"When we come down and have all vets talk, you guys listen and you tell your stories," Cochrane said to the crowd of veterans. "And [for] the new generation, we have to have centers and these halls [so] they [returning veterans] feel welcome."

Boyle introduced the bill Jan. 13 and has since gained 16 co-sponsors, including Sen. Tom Croci (R-Sayville) and three Democratic co-sponsors. Boyle said he hopes to get this bill passed in this year's state budget, which is expected to go into effect April 1.

Croci, a commander in the Navy who was deployed overseas from the summer of 2013 to summer 2014, called this proposal "long overdue."

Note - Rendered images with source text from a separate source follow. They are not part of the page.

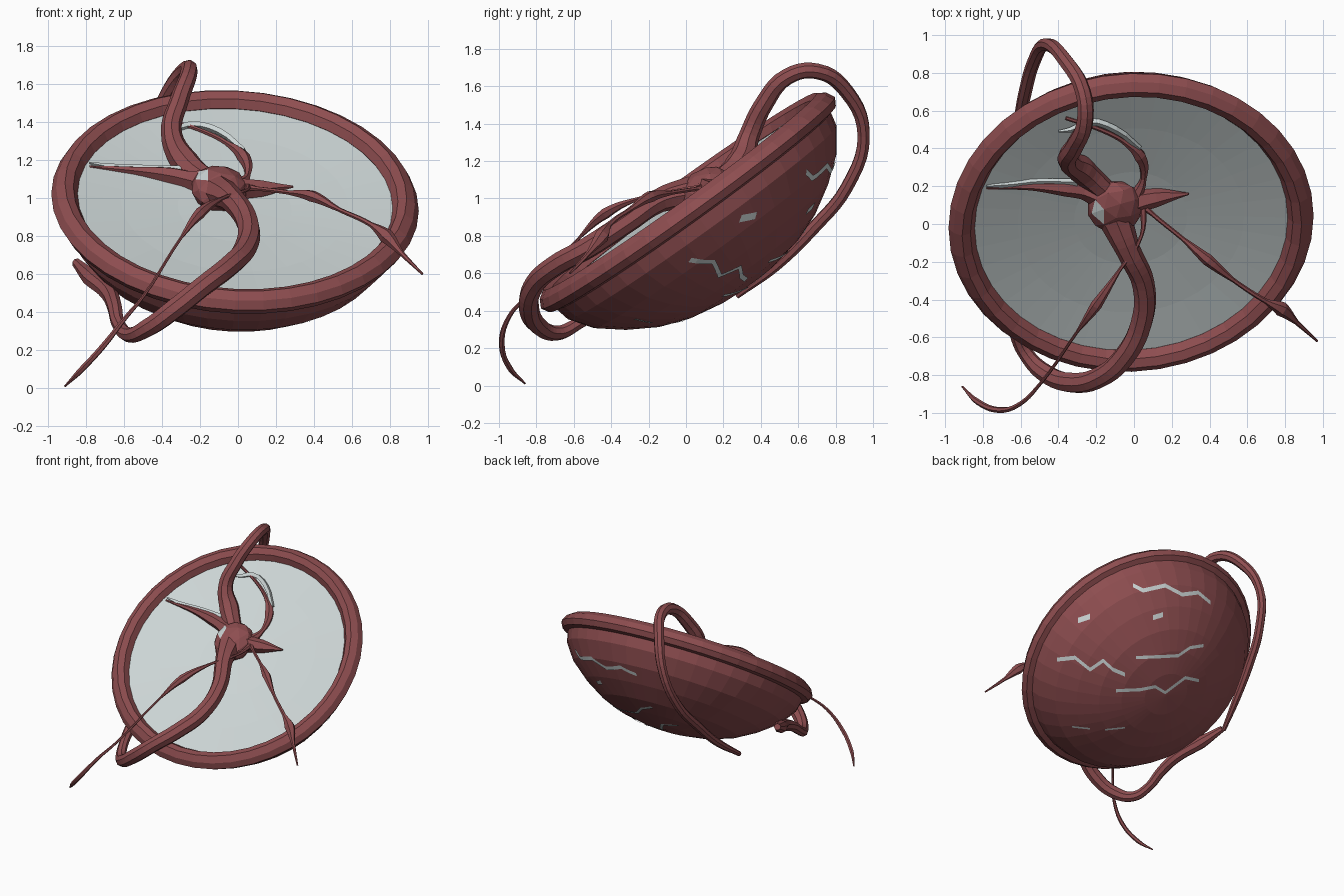
import bpy, bmesh, math
from mathutils import Vector, Matrix
from mathutils.bvhtree import BVHTree

if "Cube" in bpy.data.objects:
    bpy.data.objects.remove(bpy.data.objects["Cube"])


def material(name, col):
    m = bpy.data.materials.new(name)
    m.diffuse_color = (*col, 1)
    m.use_nodes = True
    m.node_tree.nodes["Principled BSDF"].inputs["Base Color"].default_value = m.diffuse_color
    return m


RED = material("dusty red", (0.27, 0.075, 0.08))
PALE = material("pale grey", (0.60, 0.66, 0.66))

# Tilted frame of the dish
N = Vector((0.07, -0.72, 1)).normalized()
X = (Vector((1, 0, 0)) - N * N.x).normalized()
Y = N.cross(X)
FRAME = Matrix.Translation((-0.015, 0.005, 0.985)) @ Matrix((X, Y, N)).transposed().to_4x4()


def add_object(name, mesh, *mats):
    for m in mats:
        mesh.materials.append(m)
    ob = bpy.data.objects.new(name, mesh)
    bpy.context.collection.objects.link(ob)
    return ob


def lathe(name, profile, mat, segs=40, closed=False):
    """Spin (radius, height) points around the dish axis."""
    bm = bmesh.new()
    rings = []
    for r, h in profile:
        if r == 0:
            rings.append([bm.verts.new(FRAME @ Vector((0, 0, h)))] * segs)
        else:
            rings.append([bm.verts.new(FRAME @ Vector((r * math.cos(a), r * math.sin(a), h)))
                          for a in (2 * math.pi * i / segs for i in range(segs))])
    pairs = list(zip(rings, rings[1:])) + ([(rings[-1], rings[0])] if closed else [])
    for a, b in pairs:
        for i in range(segs):
            j = (i + 1) % segs
            quad = list(dict.fromkeys((a[i], a[j], b[j], b[i])))
            bm.faces.new(quad)
    bmesh.ops.recalc_face_normals(bm, faces=bm.faces)
    mesh = bpy.data.meshes.new(name)
    bm.to_mesh(mesh)
    bm.free()
    return add_object(name, mesh, mat)


def tube(name, pts, mat=RED, sides=2, res=5):
    """Tapered tube through (x, y, z, radius) points."""
    cu = bpy.data.curves.new(name, 'CURVE')
    cu.dimensions = '3D'
    cu.bevel_depth = 1
    cu.bevel_resolution = sides
    cu.resolution_u = res
    cu.use_fill_caps = True
    sp = cu.splines.new('BEZIER')
    sp.bezier_points.add(len(pts) - 1)
    for bp, p in zip(sp.bezier_points, pts):
        bp.co = p[:3]
        bp.radius = p[3]
        bp.handle_left_type = bp.handle_right_type = 'AUTO'
    sp.use_smooth = False
    tmp = bpy.data.objects.new("tmp", cu)
    bpy.context.collection.objects.link(tmp)
    dg = bpy.context.evaluated_depsgraph_get()
    dg.update()
    mesh = bpy.data.meshes.new_from_object(tmp.evaluated_get(dg))
    bpy.data.objects.remove(tmp)
    mesh.materials.clear()
    return add_object(name, mesh, mat)


# Bowl, rim and inner disc
bowl = lathe("bowl", [(0.91, -0.03), (0.885, -0.14), (0.80, -0.26), (0.67, -0.365), (0.52, -0.455),
                      (0.36, -0.515), (0.18, -0.55), (0, -0.56)], RED)
lathe("rim", [(0.83, 0.0), (0.855, 0.045), (0.90, 0.065), (0.945, 0.035), (0.968, -0.01),
              (0.945, -0.05), (0.89, -0.065), (0.85, -0.04)], RED, closed=True)
lathe("inner_disc", [(0.86, 0.0), (0.6, -0.025), (0.3, -0.045), (0, -0.05)], PALE)

# Central hub with a pale patch on its upper left
bm = bmesh.new()
bmesh.ops.create_icosphere(bm, subdivisions=2, radius=1)
for f in bm.faces:
    d = f.calc_center_median().normalized()
    f.material_index = int(d.dot(Vector((-0.7, 0.1, 0.7))) > 0.93)
hub_frame = Matrix.Translation((-0.1, 0.09, 1.05)) @ FRAME.to_3x3().to_4x4()
bmesh.ops.transform(bm, verts=bm.verts,
                    matrix=hub_frame @ Matrix.Diagonal((0.15, 0.16, 0.10, 1)))
mesh = bpy.data.meshes.new("hub")
bm.to_mesh(mesh)
bm.free()
add_object("hub", mesh, RED, PALE)

# Thick arms looping over the rim
tube("back_arm", [(-.13, .15, 1.07, .06), (-.28, .29, 1.19, .075), (-.35, .34, 1.34, .055),
                  (-.31, .42, 1.51, .05), (-.26, .54, 1.65, .045), (-.27, .70, 1.68, .042),
                  (-.36, .86, 1.57, .04), (-.46, .95, 1.34, .035), (-.53, .86, 1.06, .035),
                  (-.58, .68, .84, .035), (-.62, .48, .64, .03), (-.67, .27, .48, .018)])
tube("front_arm", [(-.1, .03, 1.03, .09), (-.03, -.14, .99, .065), (.05, -.32, .87, .06),
                   (.04, -.52, .74, .06), (-.05, -.70, .64, .058), (-.18, -.81, .54, .055),
                   (-.33, -.84, .42, .055), (-.47, -.79, .32, .05), (-.57, -.69, .28, .04),
                   (-.625, -.58, .33, .035), (-.65, -.44, .43, .04), (-.68, -.30, .50, .045),
                   (-.77, -.12, .58, .05), (-.85, .04, .66, .025)])

# Thin feelers with swollen joints
tube("right_feeler", [(.0, .14, 1.06, .03), (.1, .05, 1.05, .012), (.26, -.08, 1.03, .012),
                      (.39, -.19, 1.01, .032), (.53, -.30, .94, .012), (.70, -.41, .86, .014),
                      (.78, -.45, .80, .04), (.86, -.52, .71, .014), (.97, -.62, .60, .006)], sides=1)
tube("left_feeler", [(.05, .1, 1.06, .02), (.04, -.06, 1.04, .01), (-.08, -.25, 1.0, .01),
                     (-.2, -.43, .92, .03), (-.3, -.57, .79, .008), (-.5, -.85, .48, .009),
                     (-.6, -.95, .36, .012), (-.71, -.985, .22, .016), (-.83, -.94, .09, .016),
                     (-.91, -.86, .01, .005)], sides=1)

# Limbs lying half sunk in the disc
tube("left_limb", [(-.15, .15, 1.07, .09), (-.27, .18, 1.10, .05), (-.36, .19, 1.12, .045),
                   (-.55, .20, 1.145, .022), (-.78, .19, 1.165, .006)], sides=1)
tube("right_limb", [(-.05, .1, 1.05, .07), (.12, .14, 1.05, .05), (.29, .16, 1.06, .006)], sides=1)
tube("back_limb", [(.0, .13, 1.06, .04), (.05, .24, 1.12, .016), (.03, .36, 1.215, .035),
                   (-.06, .44, 1.29, .014), (-.18, .50, 1.35, .012), (-.36, .56, 1.41, .01)], sides=1)

# Pale torn skin beside the limbs
tube("left_shred", [(-.3, .22, 1.15, .02), (-.5, .225, 1.16, .015), (-.64, .21, 1.16, .02),
                    (-.78, .20, 1.185, .006)], PALE, sides=0, res=3)
tube("back_shred", [(.03, .40, 1.25, .015), (-.1, .50, 1.35, .02), (-.24, .54, 1.385, .02),
                    (-.33, .50, 1.365, .015), (-.4, .49, 1.36, .006)], PALE, sides=0, res=3)

# Pale cracks on the bowl: drawn in an oblique plane and projected on the shell
az, el, unit = math.radians(50), math.radians(30), 131
right = Vector((-math.sin(az), math.cos(az), 0))
look = Vector((math.cos(az) * math.cos(el), math.sin(az) * math.cos(el), -math.sin(el)))
up = Vector((math.cos(az) * math.sin(el), math.sin(az) * math.sin(el), math.cos(el)))
bm = bmesh.new()
bm.from_mesh(bowl.data)
tree = BVHTree.FromBMesh(bm)
bm.free()


def project(u, v):
    o = Vector((0, 0, 0.86)) + right * (u / unit) - up * (v / unit) + look * 4
    hit, nor, _, _ = tree.ray_cast(o, -look)
    if hit is None:
        return None
    return hit + nor * (0.006 if nor.dot(look) > 0 else -0.006)


cracks = [
    (2, [(-1, -87), (9, -82), (31, -87), (48, -78), (64, -80), (76, -70)]),
    (2, [(-77, -13), (-59, -15), (-44, -3), (-31, -12), (-21, -3), (-9, 2)]),
    (1.6, [(2, -15), (26, -16), (44, -17), (56, -25), (69, -27)]),
    (1.6, [(-18, 18), (6, 17), (21, 14), (31, 20), (51, 5), (65, 8)]),
    (0.8, [(-62, 54), (-44, 56)]), (0.8, [(-29, 57), (-9, 55)]),
    (2.8, [(-56, -52), (-44, -56)]), (2.5, [(19, -55), (29, -58)]),
]
bm = bmesh.new()
for w, pts in cracks:
    for (u0, v0), (u1, v1) in zip(pts, pts[1:]):
        for k in range(4):
            a, b = k / 4, (k + 1) / 4
            corners = [(u0 + (u1 - u0) * t, v0 + (v1 - v0) * t + s)
                       for t, s in ((a, w), (b, w), (b, -w), (a, -w))]
            ps = [project(*c) for c in corners]
            if all(ps):
                bm.faces.new([bm.verts.new(p) for p in ps])
mesh = bpy.data.meshes.new("bowl_cracks")
bm.to_mesh(mesh)
bm.free()
add_object("bowl_cracks", mesh, PALE)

"It's too important for us to let these institutions in our community crumble away," Croci said. "The people inside are too important."